**YOUR INSTRUCTIONS**
The word "return" marks the lines to report; pull each of them from the listing.

**AVAILABLE DATA**
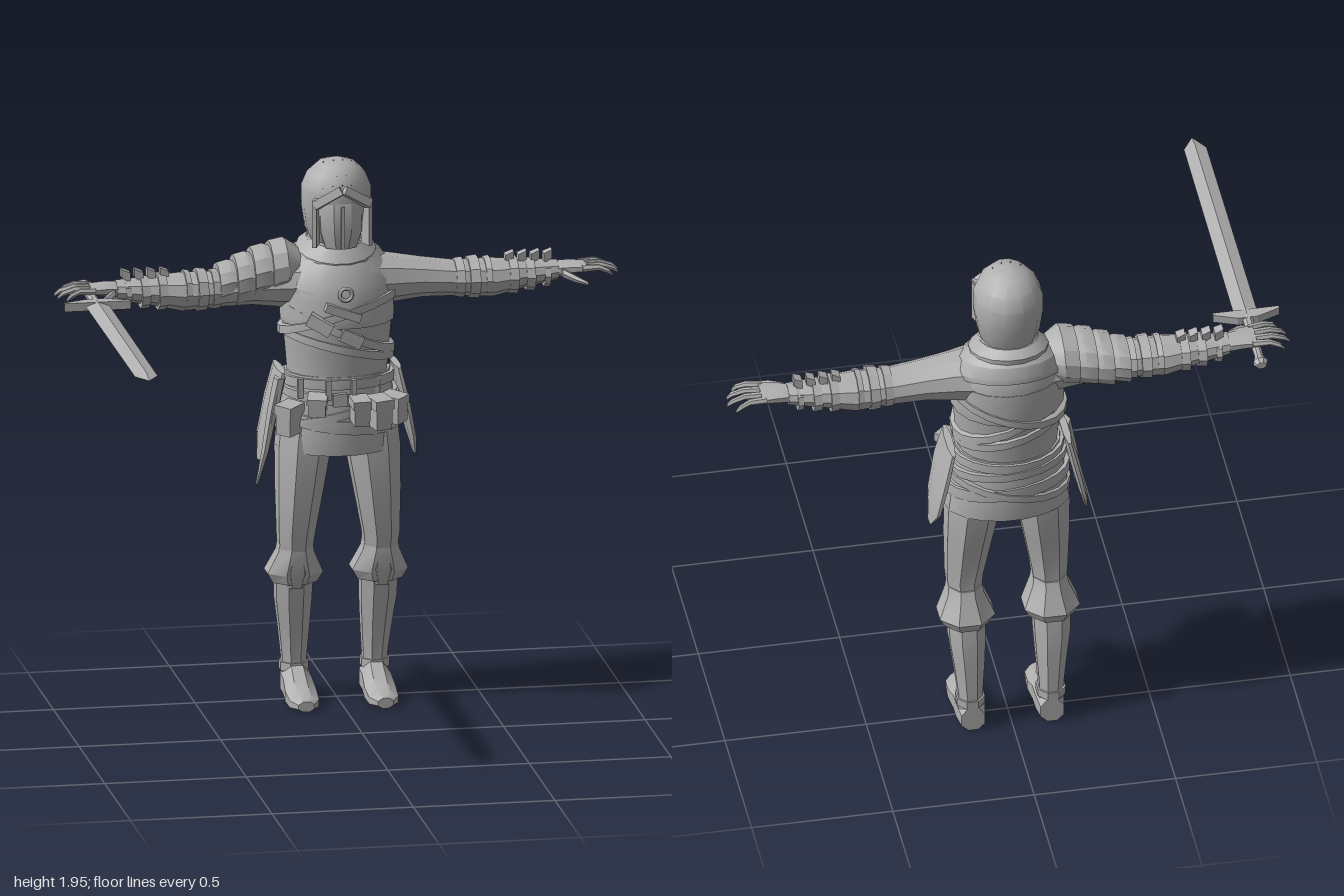
import * as THREE from 'three';
import { toCreasedNormals } from 'three/addons/utils/BufferGeometryUtils.js';

const steel = new THREE.MeshStandardMaterial({ color: 0xb0b0b0 });
steel.name = 'grey';

// Closed loft along an axis. Section: [t, a, b, ra, rb, tiltA, tiltB], where a and b are
// the next two axes in x-y-z order (y: a = z, b = x).
function loft(axis, sections, n = 8, crease = 0.5, phase = Math.PI / n) {
  const pos = [], index = [], k = 'xyz'.indexOf(axis);
  const put = (t, a, b) => {
    const p = [0, 0, 0];
    p[k] = t; p[(k + 1) % 3] = a; p[(k + 2) % 3] = b;
    pos.push(p[0], Math.max(p[1], 0), p[2]);
  };
  for (const [t, a, b, ra, rb, ta = 0, tb = 0] of sections) {
    for (let i = 0; i < n; i++) {
      const w = phase + i * 2 * Math.PI / n, da = ra * Math.cos(w), db = rb * Math.sin(w);
      put(t + ta * da + tb * db, a + da, b + db);
    }
  }
  for (let s = 0; s < sections.length - 1; s++) {
    for (let i = 0; i < n; i++) {
      const a = s * n + i, b = s * n + (i + 1) % n;
      index.push(a, b, b + n, a, b + n, a + n);
    }
  }
  const last = (sections.length - 1) * n;
  for (let i = 1; i < n - 1; i++) index.push(0, i + 1, i, last, last + i, last + i + 1);
  const g = new THREE.BufferGeometry();
  g.setAttribute('position', new THREE.Float32BufferAttribute(pos, 3));
  g.setIndex(index);
  return toCreasedNormals(g, crease);
}

export function createModel() {
  const model = new THREE.Group();
  model.name = 'swordsman';
  const add = (name, geometry, parent = model) => {
    const m = new THREE.Mesh(geometry, steel);
    m.name = name;
    parent.add(m);
    return m;
  };
  const box = (name, w, h, d, x, y, z, rx = 0, ry = 0, rz = 0) => {
    const m = add(name, new THREE.BoxGeometry(w, h, d));
    m.position.set(x, y, z);
    m.rotation.set(rx, ry, rz);
    return m;
  };
  // Strap around the body: tiltX lifts the left side, tiltZ lifts the front
  const band = (name, y, h, rx, rz, tiltX = 0, tiltZ = 0, cz = -0.49) =>
    add(name, loft('y', [[y - h / 2, cz, 0, rz, rx, tiltZ, tiltX], [y + h / 2, cz, 0, rz, rx, tiltZ, tiltX]], 20));

  // Torso, mantle and collar
  add('torso', loft('y', [
    [1.1, -0.49, 0, 0.145, 0.175], [1.2, -0.49, 0, 0.15, 0.178], [1.28, -0.49, 0, 0.158, 0.185],
    [1.37, -0.49, 0, 0.17, 0.193], [1.45, -0.495, 0, 0.174, 0.2], [1.52, -0.5, 0, 0.165, 0.195],
    [1.58, -0.51, 0, 0.14, 0.15], [1.65, -0.51, 0, 0.09, 0.09]], 18, 0.8));
  add('chestGarment', loft('y', [
    [1.37, -0.49, 0, 0.177, 0.2], [1.4, -0.49, 0, 0.18, 0.203], [1.5, -0.5, 0, 0.168, 0.198]], 18, 0.8));
  add('mantle', loft('y', [
    [1.515, -0.505, 0, 0.178, 0.2, -0.28], [1.535, -0.505, 0, 0.176, 0.2, -0.28],
    [1.585, -0.51, 0, 0.155, 0.172, -0.25], [1.63, -0.51, 0, 0.115, 0.122, -0.2],
    [1.66, -0.51, 0, 0.09, 0.1, -0.15]], 18, 0.4));
  add('collar', loft('y', [
    [1.58, -0.515, 0, 0.138, 0.145, -0.22], [1.62, -0.515, 0, 0.142, 0.14, -0.22],
    [1.655, -0.515, 0, 0.105, 0.105, -0.15]], 16, 0.4));
  band('chestStrap', 1.345, 0.03, 0.2, 0.178, -0.42);
  band('crossStrap', 1.29, 0.028, 0.198, 0.175, -0.25);
  band('backStrap', 1.4, 0.028, 0.21, 0.185, 0.3, 0.12);
  box('strapBuckle', 0.08, 0.045, 0.025, 0.02, 1.335, -0.315, 0, 0, -0.45);
  box('chestPouch', 0.09, 0.045, 0.04, -0.09, 1.39, -0.32, 0, -0.3, -0.5);
  box('smallSheath', 0.13, 0.03, 0.03, -0.01, 1.43, -0.315, 0, 0, -0.35);
  const brooch = add('brooch', new THREE.TorusGeometry(0.022, 0.007, 6, 12));
  brooch.position.set(0, 1.495, -0.315);

  // Skirt, belts and pouches
  add('skirt', loft('y', [
    [0.925, -0.49, 0, 0.16, 0.222, -0.1], [1.0, -0.49, 0, 0.163, 0.215, -0.08],
    [1.1, -0.49, 0, 0.158, 0.2], [1.19, -0.49, 0, 0.152, 0.186]], 18, 0.5));
  band('waistSash', 1.165, 0.035, 0.2, 0.162);
  band('upperBelt', 1.12, 0.03, 0.212, 0.168, -0.08, -0.1);
  band('lowerBelt', 1.05, 0.028, 0.222, 0.172, 0.22, 0.05);
  band('backWrap', 1.035, 0.045, 0.218, 0.168, -0.1, -0.15);
  for (const [x, y, z, w, h, turn] of [
    [0.045, 1.08, -0.285, 0.055, 0.085, 0.05], [0.115, 1.07, -0.29, 0.06, 0.1, 0.3],
    [0.175, 1.07, -0.345, 0.06, 0.09, 0.8], [-0.1, 1.1, -0.315, 0.06, 0.06, -0.25],
    [-0.19, 1.04, -0.37, 0.06, 0.1, -0.8]]) {
    box('pouch', w, h, 0.075, x, y, z, 0.1, turn, 0);
    box('pouchLid', w + 0.01, h * 0.35, 0.085, x, y + h * 0.4, z, 0.1, turn, 0);
  }
  box('beltBuckle', 0.05, 0.045, 0.02, -0.02, 1.115, -0.32);
  for (let i = 0; i < 4; i++) box('beltLoop', 0.018, 0.07, 0.02, -0.15 + i * 0.09, 1.15, i % 3 ? -0.325 : -0.375);
  for (const s of [-1, 1]) {
    add('hipFlap', loft('y', [
      [0.87, -0.5, s * 0.275, 0.03, 0.006], [0.95, -0.5, s * 0.26, 0.1, 0.014],
      [1.08, -0.49, s * 0.232, 0.115, 0.018], [1.2, -0.49, s * 0.205, 0.1, 0.014]], 8));
  }
  // Sheath hanging at the right hip
  add('sheath', loft('y', [
    [0.8, -0.42, -0.295, 0.006, 0.005], [0.92, -0.42, -0.265, 0.022, 0.014],
    [1.06, -0.42, -0.24, 0.03, 0.02], [1.18, -0.42, -0.215, 0.035, 0.022]], 6));

  // Legs and feet
  for (const s of [-1, 1]) {
    const leg = new THREE.Group();
    leg.name = s > 0 ? 'leftLeg' : 'rightLeg';
    model.add(leg);
    add('thigh', loft('y', [
      [0.5, -0.485, s * 0.15, 0.07, 0.058], [0.6, -0.47, s * 0.15, 0.078, 0.068],
      [0.76, -0.475, s * 0.137, 0.105, 0.085], [0.92, -0.484, s * 0.122, 0.125, 0.1],
      [1.04, -0.49, s * 0.11, 0.12, 0.1]], 8), leg);
    add('kneeCuff', loft('y', [
      [0.425, -0.51, s * 0.15, 0.084, 0.085], [0.46, -0.51, s * 0.15, 0.1, 0.106],
      [0.54, -0.485, s * 0.15, 0.083, 0.068], [0.57, -0.48, s * 0.15, 0.075, 0.064]], 8), leg);
    add('kneeGuard', loft('y', [
      [0.41, -0.455, s * 0.152, 0.02, 0.03], [0.47, -0.435, s * 0.152, 0.026, 0.05],
      [0.54, -0.435, s * 0.152, 0.026, 0.03]], 6), leg);
    add('shin', loft('y', [
      [0.08, -0.55, s * 0.143, 0.052, 0.048], [0.14, -0.55, s * 0.143, 0.052, 0.046],
      [0.26, -0.537, s * 0.146, 0.063, 0.058], [0.36, -0.525, s * 0.15, 0.072, 0.068],
      [0.44, -0.51, s * 0.15, 0.074, 0.07]], 8), leg);
    add('ankleBand', loft('y', [
      [0.095, -0.55, s * 0.143, 0.058, 0.053], [0.125, -0.55, s * 0.143, 0.058, 0.053]], 8), leg);
    add('foot', loft('z', [
      [-0.6, s * 0.14, 0.045, 0.045, 0.055], [-0.55, s * 0.14, 0.055, 0.055, 0.075],
      [-0.49, s * 0.14, 0.05, 0.055, 0.072], [-0.42, s * 0.14, 0.03, 0.06, 0.048],
      [-0.35, s * 0.14, 0.02, 0.056, 0.032], [-0.31, s * 0.14, 0.018, 0.03, 0.02]], 8), leg);
  }

  // Arms, bands and hands; sections are written for the left arm and mirrored
  for (const s of [-1, 1]) {
    const arm = new THREE.Group();
    arm.name = s > 0 ? 'leftArm' : 'rightArm';
    model.add(arm);
    const along = (name, sections, n = 8) => {
      const list = sections.map(([x, ...rest]) => [s * x, ...rest]);
      return add(name, loft('x', s > 0 ? list : list.reverse(), n), arm);
    };
    along('sleeve', [
      [0.1, 1.505, -0.505, 0.095, 0.12], [0.2, 1.5, -0.505, 0.085, 0.095], [0.3, 1.497, -0.505, 0.07, 0.082],
      [0.42, 1.487, -0.505, 0.062, 0.075], [0.55, 1.483, -0.505, 0.067, 0.08],
      [0.66, 1.492, -0.505, 0.05, 0.062], [0.78, 1.5, -0.503, 0.034, 0.046]], 10);
    for (const [x, w, ry, rz] of [[0.43, 0.03, 0.07, 0.083], [0.48, 0.035, 0.075, 0.09],
      [0.53, 0.02, 0.072, 0.085], [0.62, 0.03, 0.066, 0.078], [0.68, 0.03, 0.058, 0.07], [0.74, 0.02, 0.048, 0.06]]) {
      along('armBand', [[x - w / 2, 1.488, -0.505, ry * 0.95, rz * 0.95], [x + w / 2, 1.488, -0.505, ry, rz]], 10);
    }
    for (let i = 0; i < 4; i++) { // raised bracer fins
      const x = 0.595 + i * 0.045;
      along('bracerFin', [[x, 1.545, -0.505, 0.025, 0.028], [x + 0.03, 1.56, -0.505, 0.022, 0.024]], 4);
    }
    along('palm', [[0.76, 1.5, -0.503, 0.03, 0.04], [0.82, 1.508, -0.498, 0.024, 0.052],
      [0.875, 1.51, -0.495, 0.017, 0.058]]);
    for (let i = 0; i < 4; i++) {
      const z = -0.54 + i * 0.03, z2 = -0.555 + i * 0.04, len = [0.1, 0.125, 0.12, 0.095][i];
      along('finger', [[0.86, 1.512, z, 0.013, 0.014], [0.87 + len * 0.5, 1.516, (z + z2) / 2, 0.011, 0.012],
        [0.87 + len * 0.85, 1.503, z2, 0.01, 0.01], [0.87 + len, 1.488, z2, 0.006, 0.006]], 6);
    }
    along('thumb', [[0.79, 1.498, -0.46, 0.017, 0.02], [0.83, 1.485, -0.42, 0.014, 0.018],
      [0.87, 1.473, -0.39, 0.007, 0.009]], 6);
  }

  // Layered shoulder armour on the right
  [[-0.235, -0.13, 1.555, 0.1, 0.113], [-0.3, -0.215, 1.54, 0.095, 0.113],
    [-0.36, -0.28, 1.52, 0.09, 0.107], [-0.42, -0.34, 1.507, 0.076, 0.095]].forEach(([outer, inner, y, ry, rz], i) => {
    add('shoulderPlate', loft('x', [
      [outer, y - 0.01, -0.52, ry, rz], [(outer + inner) / 2, y, -0.52, ry, rz],
      [inner, y, -0.52, ry * (i ? 0.88 : 0.65), rz * (i ? 0.88 : 0.7)]], 12));
  });

  // Helmet, mask and crest spikes
  add('neck', loft('y', [[1.58, -0.51, 0, 0.07, 0.07], [1.72, -0.51, 0, 0.08, 0.08]], 10));
  add('helmet', loft('y', [
    [1.645, -0.515, 0, 0.095, 0.088], [1.69, -0.51, 0, 0.115, 0.11], [1.77, -0.508, 0, 0.132, 0.122],
    [1.84, -0.507, 0, 0.134, 0.122], [1.89, -0.505, 0, 0.112, 0.102],
    [1.925, -0.5, 0, 0.075, 0.066], [1.945, -0.495, 0, 0.01, 0.01]], 12, 0.6));
  add('faceMask', loft('y', [
    [1.64, -0.425, 0, 0.045, 0.058], [1.7, -0.425, 0, 0.055, 0.078], [1.8, -0.43, 0, 0.057, 0.082],
    [1.85, -0.44, 0, 0.04, 0.07]], 8));
  for (const s of [-1, 1]) {
    box('cheekPlate', 0.015, 0.17, 0.05, s * 0.09, 1.735, -0.405, 0, s * 0.4, 0);
    box('browPlate', 0.11, 0.03, 0.035, s * 0.05, 1.825, -0.385, -0.3, s * 0.35, -s * 0.45);
  }
  box('noseRidge', 0.012, 0.15, 0.02, 0, 1.72, -0.376);
  for (let row = 0; row < 4; row++) {
    const y = [1.865, 1.89, 1.91, 1.93][row], z = [-0.395, -0.415, -0.445, -0.475][row];
    for (let i = 0; i < 5 - row % 2; i++) {
      const u = i - (4 - row % 2) / 2;
      const spike = add('crestSpike', new THREE.ConeGeometry(0.009, 0.04, 4));
      spike.position.set(u * 0.03, y - u * u * 0.004, z - u * u * 0.006);
      spike.rotation.set(1.1 - row * 0.15, 0, -u * 0.2);
    }
  }

  // Sword held in the right hand
  const sword = new THREE.Group();
  sword.name = 'sword';
  sword.position.set(-0.873, 1.49, 0);
  model.add(sword);
  const outline = (z, w, h) => [z, 0, 0, w, h];
  const swordPart = (name, list, n, phase) => {
    const g = loft('z', list.map(([z, , , w, h]) => [z, 0, 1, w, h]), n, 0.2, phase);
    g.translate(0, -1, 0);
    add(name, g, sword);
  };
  swordPart('blade', [outline(-0.36, 0.042, 0.016), outline(0.61, 0.04, 0.014), outline(0.67, 0.002, 0.002)], 4, 0);
  swordPart('grip', [outline(-0.6, 0.016, 0.014), outline(-0.36, 0.02, 0.016)], 8);
  swordPart('pommel', [outline(-0.64, 0.018, 0.014), outline(-0.62, 0.027, 0.022), outline(-0.595, 0.018, 0.014)], 8);
  const guard = add('crossguard', new THREE.ExtrudeGeometry(new THREE.Shape([
    [-0.117, -0.335], [-0.117, -0.348], [-0.035, -0.38], [0.035, -0.38],
    [0.117, -0.348], [0.117, -0.335]].map(([x, z]) => new THREE.Vector2(x, -z))),
  { depth: 0.03, bevelEnabled: false }), sword);
  guard.rotation.x = -Math.PI / 2;
  guard.position.y = -0.015;
  return model;
}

**RESULT OF THIS EXERCISE**
  return toCreasedNormals(g, crease);
    return m;
    return m;
      return add(name, loft('x', s > 0 ? list : list.reverse(), n), arm);
  return model;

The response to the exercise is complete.